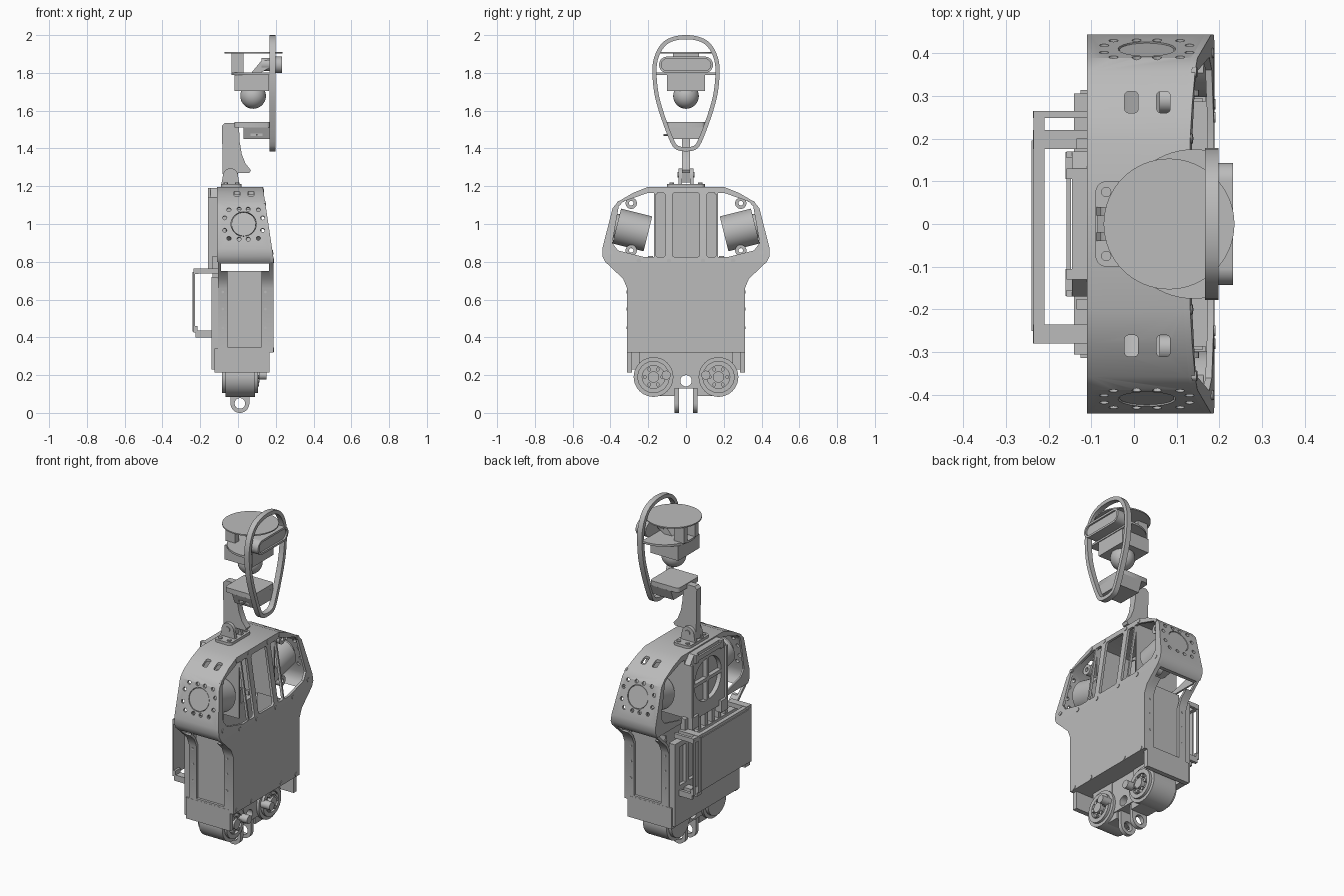
import bpy, bmesh, math
from mathutils import Matrix, Vector

if "Cube" in bpy.data.objects:
    bpy.data.objects.remove(bpy.data.objects["Cube"])

GREY = (0.5, 0.5, 0.5, 1)
mat = bpy.data.materials.new("plain grey")
mat.use_nodes = True
mat.diffuse_color = GREY
mat.node_tree.nodes["Principled BSDF"].inputs["Base Color"].default_value = GREY

SIDES = (-1, 1)
PLACE = {"X": lambda a, b, t: (t, a, b), "Y": lambda a, b, t: (a, t, b), "Z": lambda a, b, t: (a, b, t)}


def finish(name, bm, matrix=None):
    if matrix:
        bm.transform(matrix)
    bmesh.ops.recalc_face_normals(bm, faces=bm.faces)
    me = bpy.data.meshes.new(name)
    bm.to_mesh(me)
    bm.free()
    me.materials.append(mat)
    me.shade_smooth()
    me.set_sharp_from_angle(angle=math.radians(30))
    ob = bpy.data.objects.new(name, me)
    bpy.context.scene.collection.objects.link(ob)
    return ob


def prism(name, polys, axis, t0, t1, matrix=None):
    """Extrude one or more 2D outlines along an axis."""
    bm = bmesh.new()
    for poly in polys:
        lo, hi = ([bm.verts.new(PLACE[axis](a, b, t)) for a, b in poly] for t in (t0, t1))
        bm.faces.new(lo)
        bm.faces.new(hi)
        for i in range(len(poly)):
            bm.faces.new((lo[i - 1], lo[i], hi[i], hi[i - 1]))
    return finish(name, bm, matrix)


def band(name, outer, inner, axis, t0, t1):
    """Extrude the strip between two matching closed outlines."""
    bm = bmesh.new()
    loops = [[bm.verts.new(PLACE[axis](a, b, t)) for a, b in p]
             for p, t in ((outer, t0), (outer, t1), (inner, t1), (inner, t0))]
    for k in range(4):
        p, q = loops[k - 1], loops[k]
        for i in range(len(outer)):
            bm.faces.new((p[i - 1], p[i], q[i], q[i - 1]))
    return finish(name, bm)


def rect(a0, a1, b0, b1):
    return [(a0, b0), (a1, b0), (a1, b1), (a0, b1)]


def disc(a, b, r, n=32):
    return [(a + r * math.cos(i * math.tau / n), b + r * math.sin(i * math.tau / n)) for i in range(n)]


def soft_rect(a0, a1, b0, b1, r):
    """Rectangle with round corners."""
    mid = ((a0 + a1) / 2, (b0 + b1) / 2)
    reach = ((a1 - a0) / 2 - r, (b1 - b0) / 2 - r)
    return [tuple(m + math.copysign(d, v) + v for m, d, v in zip(mid, reach, (
        r * math.cos((i + .5) * math.tau / 16), r * math.sin((i + .5) * math.tau / 16)))) for i in range(16)]


def box(name, x0, x1, y0, y1, z0, z1):
    return prism(name, [rect(x0, x1, y0, y1)], "Z", z0, z1)


def mirror(half):
    return half + [(-a, b) for a, b in reversed(half)]


def rounded(p):
    for _ in range(2):
        p = [(u[0] * w + v[0] * (1 - w), u[1] * w + v[1] * (1 - w))
             for u, v in zip(p, p[1:] + p[:1]) for w in (0.75, 0.25)]
    return p


def inset(p, d):
    out = []
    for i, c in enumerate(p):
        u = (Vector(c) - Vector(p[i - 1])).normalized()
        v = (Vector(p[(i + 1) % len(p)]) - Vector(c)).normalized()
        n = Vector((-u.y - v.y, u.x + v.x)).normalized()
        out.append(tuple(Vector(c) + n * d / max(0.5, n.dot(Vector((-u.y, u.x))))))
    return out


def cut(ob, *cutters):
    for c in cutters:
        m = ob.modifiers.new("cut", "BOOLEAN")
        m.operation, m.object, m.solver = "DIFFERENCE", c, "EXACT"
    dg = bpy.context.evaluated_depsgraph_get()
    me = bpy.data.meshes.new_from_object(ob.evaluated_get(dg))
    ob.modifiers.clear()
    ob.data = me
    me.shade_smooth()
    me.set_sharp_from_angle(angle=math.radians(30))
    for c in cutters:
        bpy.data.objects.remove(c)
    return ob


def lean(ob):
    """Slope the chest back above the waist."""
    for v in ob.data.vertices:
        if v.co.x > 0.1 and v.co.z > 0.82:
            v.co.x -= (v.co.z - 0.82) * 0.15
    return ob


# Torso shell: hollow band with side openings, shoulder holes and top slots
half = [(.312, .32), (.312, .66), (.333, .71), (.428, .8), (.443, .83), (.443, .87),
        (.388, 1.085), (.357, 1.12), (.28, 1.165), (.2, 1.197)]
outline = mirror(half)
shell = lean(band("torso_shell", outline, inset(outline, .015), "X", -.105, .173))
shoulder = {s: Matrix.Translation((.03, s * .4105, 1)) @ Matrix.Rotation(-s * math.radians(76), 4, "X")
            for s in SIDES}
ring = [disc(a * x, b * y, .011, 12) for x, y in ((.078, .078), (.024, .082), (.1, .034))
        for a in SIDES for b in SIDES]
cutters = [prism("holes", ring + [disc(0, 0, .067)], "Z", -.06, .06, shoulder[s]) for s in SIDES]
for s in SIDES:
    y0, y1 = sorted((s * .25, s * .5))
    cutters += [box("panel_opening", -.055, .125, y0, y1, .35, .76), box("gap", -.09, .163, y0, y1, .75, .79)]
slots = [soft_rect(x, x + .032, *sorted((s * .26, s * .31)), .01) for s in SIDES for x in (-.022, .053)]
cutters.append(prism("slots", slots, "Z", 1.05, 1.3))
cut(shell, *cutters)

# Chest plate and matching back frame with windows
window = [(.17, .825), (.22, .825), (.36, .86), (.39, .9), (.355, 1.1), (.33, 1.12), (.2, 1.165), (.17, 1.165)]


def openings():
    side = [[(s * a, b) for a, b in window] for s in SIDES]
    ribs = [soft_rect(*sorted((s * .11, s * .16)), .825, 1.165, .012) for s in SIDES]
    return prism("windows", side + ribs + [soft_rect(-.073, .073, .825, 1.165, .015)], "X", -.5, .5)


upper = mirror([p for p in half if p[1] >= .8])
lean(cut(prism("chest_plate_upper", [upper], "X", .173, .188), openings()))
prism("chest_plate_lower", [mirror(half[:4])], "X", .173, .188)
cut(prism("back_frame", [upper], "X", -.11, -.1), openings())
bolts = [disc(s * y, z, .012, 12) for s in SIDES for y, z in
         ((.09, 1.18), (.2, 1.18), (.355, 1.11), (.4, .85), (.25, .805), (.09, .805), (.28, .335), (.14, .335))]
lean(prism("chest_bolts", bolts, "X", .18, .191))

# Shoulder motors, side panels and inner walls
for s in SIDES:
    side = "left" if s > 0 else "right"
    prism("shoulder_motor_" + side, [disc(0, 0, .095, 48)], "Z", -.215, -.045, shoulder[s])
    prism("shoulder_hub_" + side, [disc(0, 0, .064, 48)], "Z", -.06, -.003, shoulder[s])
    box("inner_wall_" + side, -.105, .125, *sorted((s * .16, s * .17)), .82, 1.18)
    box("side_panel_" + side, -.07, .16, *sorted((s * .285, s * .295)), .32, .75)
    box("side_skirt_" + side, -.125, .167, *sorted((s * .285, s * .313)), .215, .34)
    prism("side_bolts_" + side, [disc(x, z, .007, 8) for x in (-.08, .145) for z in (.45, .55, .64, .73)],
          "Y", s * .3, s * .314)
    for z in (1.11, .86):
        band("motor_lug_" + side, disc(s * .29, z, .03), disc(s * .29, z, .012), "X", .06, .09)

# Back cover with a crossed round recess, side rails and a grip
cover = prism("back_cover", [mirror([(.17, .8), (.17, 1.14), (.13, 1.19)])], "X", -.145, -.105)
quarters = [[(sy * (.01 + .115 * math.cos(a * math.pi / 16)), 1 + sz * (.01 + .115 * math.sin(a * math.pi / 16)))
             for a in range(9)] + [(sy * .01, 1 + sz * .01)] for sy in SIDES for sz in SIDES]
cut(cover, prism("quarters", quarters, "X", -.2, -.12))
for s in SIDES:
    box("cover_rail", -.158, -.14, *sorted((s * .155, s * .17)), .8, 1.14)
    box("cover_clip", -.16, -.12, *sorted((s * .105, s * .168)), .76, .83)
    box("cover_catch", -.158, -.12, *sorted((s * .105, s * .13)), 1.14, 1.19)
box("cover_grip", -.158, -.148, -.11, .11, 1.15, 1.175)

# Ribbed lower back panel
panel = box("back_panel", -.14, -.1, -.305, .305, .23, .72)
cut(panel, prism("panel_slots", [rect(y, y + .06, .46, .69) for y in (-.26, -.17, -.08, .02, .11, .2)],
                 "X", -.2, -.12))
for i in range(7):
    box("back_rib", -.135, -.105, -.2 + i * .0625, -.175 + i * .0625, .7, .83)

# Rear carrier: thin outer panel held by arms
box("carrier_panel", -.24, -.232, -.25, .195, .43, .745)
box("carrier_top_rail", -.235, -.21, -.28, .265, .735, .762)
for y0, y1 in ((-.28, -.235), (.175, .22), (.248, .265)):
    box("carrier_top_arm", -.235, -.105, y0, y1, .737, .764)
    box("carrier_low_arm", -.225, -.105, y0, y1, .4, .435)
    box("carrier_post", -.236, -.228, y0, y1, .43, .75)
    box("carrier_foot", -.236, -.215, y0, y1, .425, .46)

# Hip drums with bolted faces
for s in SIDES:
    y, z = s * .172, .19
    prism("hip_drum", [disc(y, z, .105, 48)], "X", -.065, .09)
    prism("hip_rear_cap", [disc(y, z, .085, 48)], "X", -.085, -.06)
    prism("hip_bracket", [rect(*sorted((s * .09, s * .25)), .2, .33)], "X", -.06, .08)
    prism("hip_link", [rect(*sorted((s * .06, s * .17)), .09, .2)], "X", -.045, .07)
    band("hip_face_ring", disc(y, z, .085), disc(y, z, .06), "X", .085, .105)
    prism("hip_hub", [disc(y, z, .03)], "X", .085, .115)
    prism("hip_bolts", [disc(y + .046 * math.cos(k), z + .046 * math.sin(k), .01, 10)
                        for k in (i * math.tau / 6 for i in range(6))], "X", .085, .11)
    prism("hip_knob", [disc(s * .105, .2, .024, 16)], "X", .08, .15)
    # Pelvis lugs with a cross hole
    lug = [(-.04, .17), (-.04, .05)] + disc(.01, .05, .05, 32)[16:] + [(.06, .05), (.06, .17)]
    cut(prism("pelvis_lug", [lug], "Y", s * .036, s * .06), prism("pin", [disc(.01, .05, .028)], "Y", -.2, .2))
cut(prism("pelvis_block", [rect(-.095, .095, .13, .33)], "X", -.05, .075),
    prism("bore", [disc(0, .17, .03)], "X", -.3, .3))

# Neck: bolted base plate, hinge and curved arm
prism("neck_base", [soft_rect(-.09, .02, -.1, .1, .025)], "Z", 1.19, 1.213)
prism("neck_bolts", [disc(x, s * .075, .012, 12) for s in SIDES for x in (-.065, -.005)], "Z", 1.21, 1.22)
for s in SIDES:
    ear = [(-.09, 1.2), (.01, 1.2)] + disc(-.04, 1.255, .04)[:17]
    prism("neck_hinge_ear", [ear], "Y", s * .02, s * .04)
prism("neck_hinge_pin", [disc(-.04, 1.26, .015, 16)], "Y", -.045, .045)
arm = [(-.08, 1.22), (-.01, 1.22), (.0, 1.27), (.06, 1.27), (.068, 1.285), (.04, 1.32), (.02, 1.37),
       (.008, 1.44), (.005, 1.535), (-.07, 1.535), (-.085, 1.52)]
prism("neck_arm", [arm], "Y", -.02, .02)

# Head platform and sensor box below it
prism("head_platform", [soft_rect(-.02, .17, -.1, .1, .02)], "Z", 1.512, 1.54)
cut(prism("head_box", [mirror([(.075, 1.45), (.1, 1.512)])], "X", .03, .17),
    prism("head_slot", [rect(.065, .13, 1.465, 1.48)], "Y", -.3, -.08))
prism("head_box_pin", [disc(.1, 1.472, .005, 8)], "Y", -.12, -.07)

# Teardrop hoop
drop = rounded(mirror([(.05, 1.385), (.085, 1.43), (.16, 1.64), (.178, 1.76), (.178, 1.87), (.13, 1.965),
                       (.05, 2.0)]))
band("head_hoop", drop, inset(drop, .022), "X", .166, .198)

# Stereo bar: capsule with a raised rim
pill = [(y + math.copysign(.1, y), z) for y, z in disc(.0001, 1.843, .043, 48)]
prism("stereo_bar", [pill], "X", .166, .222)
band("stereo_rim", pill, inset(pill, .012), "X", .22, .232)
prism("stereo_mount", [[(.07, 1.8), (.12, 1.8), (.17, 1.83), (.17, 1.87), (.12, 1.86)]], "Y", -.03, .03)
prism("stereo_socket", [disc(0, 1.845, .035)], "X", .125, .17)

# Scanner: lower shelf, posts, top disc, housing and ball
shelf = [(min(x, .17), y) for x, y in disc(.14, 0, .175, 64)]
prism("head_shelf", [shelf], "Z", 1.79, 1.802)
for s in SIDES:
    box("disc_post", -.035, .03, *sorted((s * .035, s * .07)), 1.80, 1.89)
prism("top_disc", [disc(.082, 0, .153, 64)], "Z", 1.903, 1.91)
box("disc_mount", -.035, .03, -.07, .07, 1.885, 1.905)
box("ball_housing", -.018, .165, -.1, .1, 1.705, 1.79)
bm = bmesh.new()
bmesh.ops.create_uvsphere(bm, u_segments=32, v_segments=16, radius=.068)
finish("sensor_ball", bm, Matrix.Translation((.08, 0, 1.678)))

+===+

## PROBLEM DETAILS
Retype only the lines above between the line with "ribs = [soft_rect(*sorted((s" and the line with "-.11, -.1), openings())", counting those two lines as well, and keep every character as it is.

## RESULT FOR THIS TASK
    ribs = [soft_rect(*sorted((s * .11, s * .16)), .825, 1.165, .012) for s in SIDES]
    return prism("windows", side + ribs + [soft_rect(-.073, .073, .825, 1.165, .015)], "X", -.5, .5)


upper = mirror([p for p in half if p[1] >= .8])
lean(cut(prism("chest_plate_upper", [upper], "X", .173, .188), openings()))
prism("chest_plate_lower", [mirror(half[:4])], "X", .173, .188)
cut(prism("back_frame", [upper], "X", -.11, -.1), openings())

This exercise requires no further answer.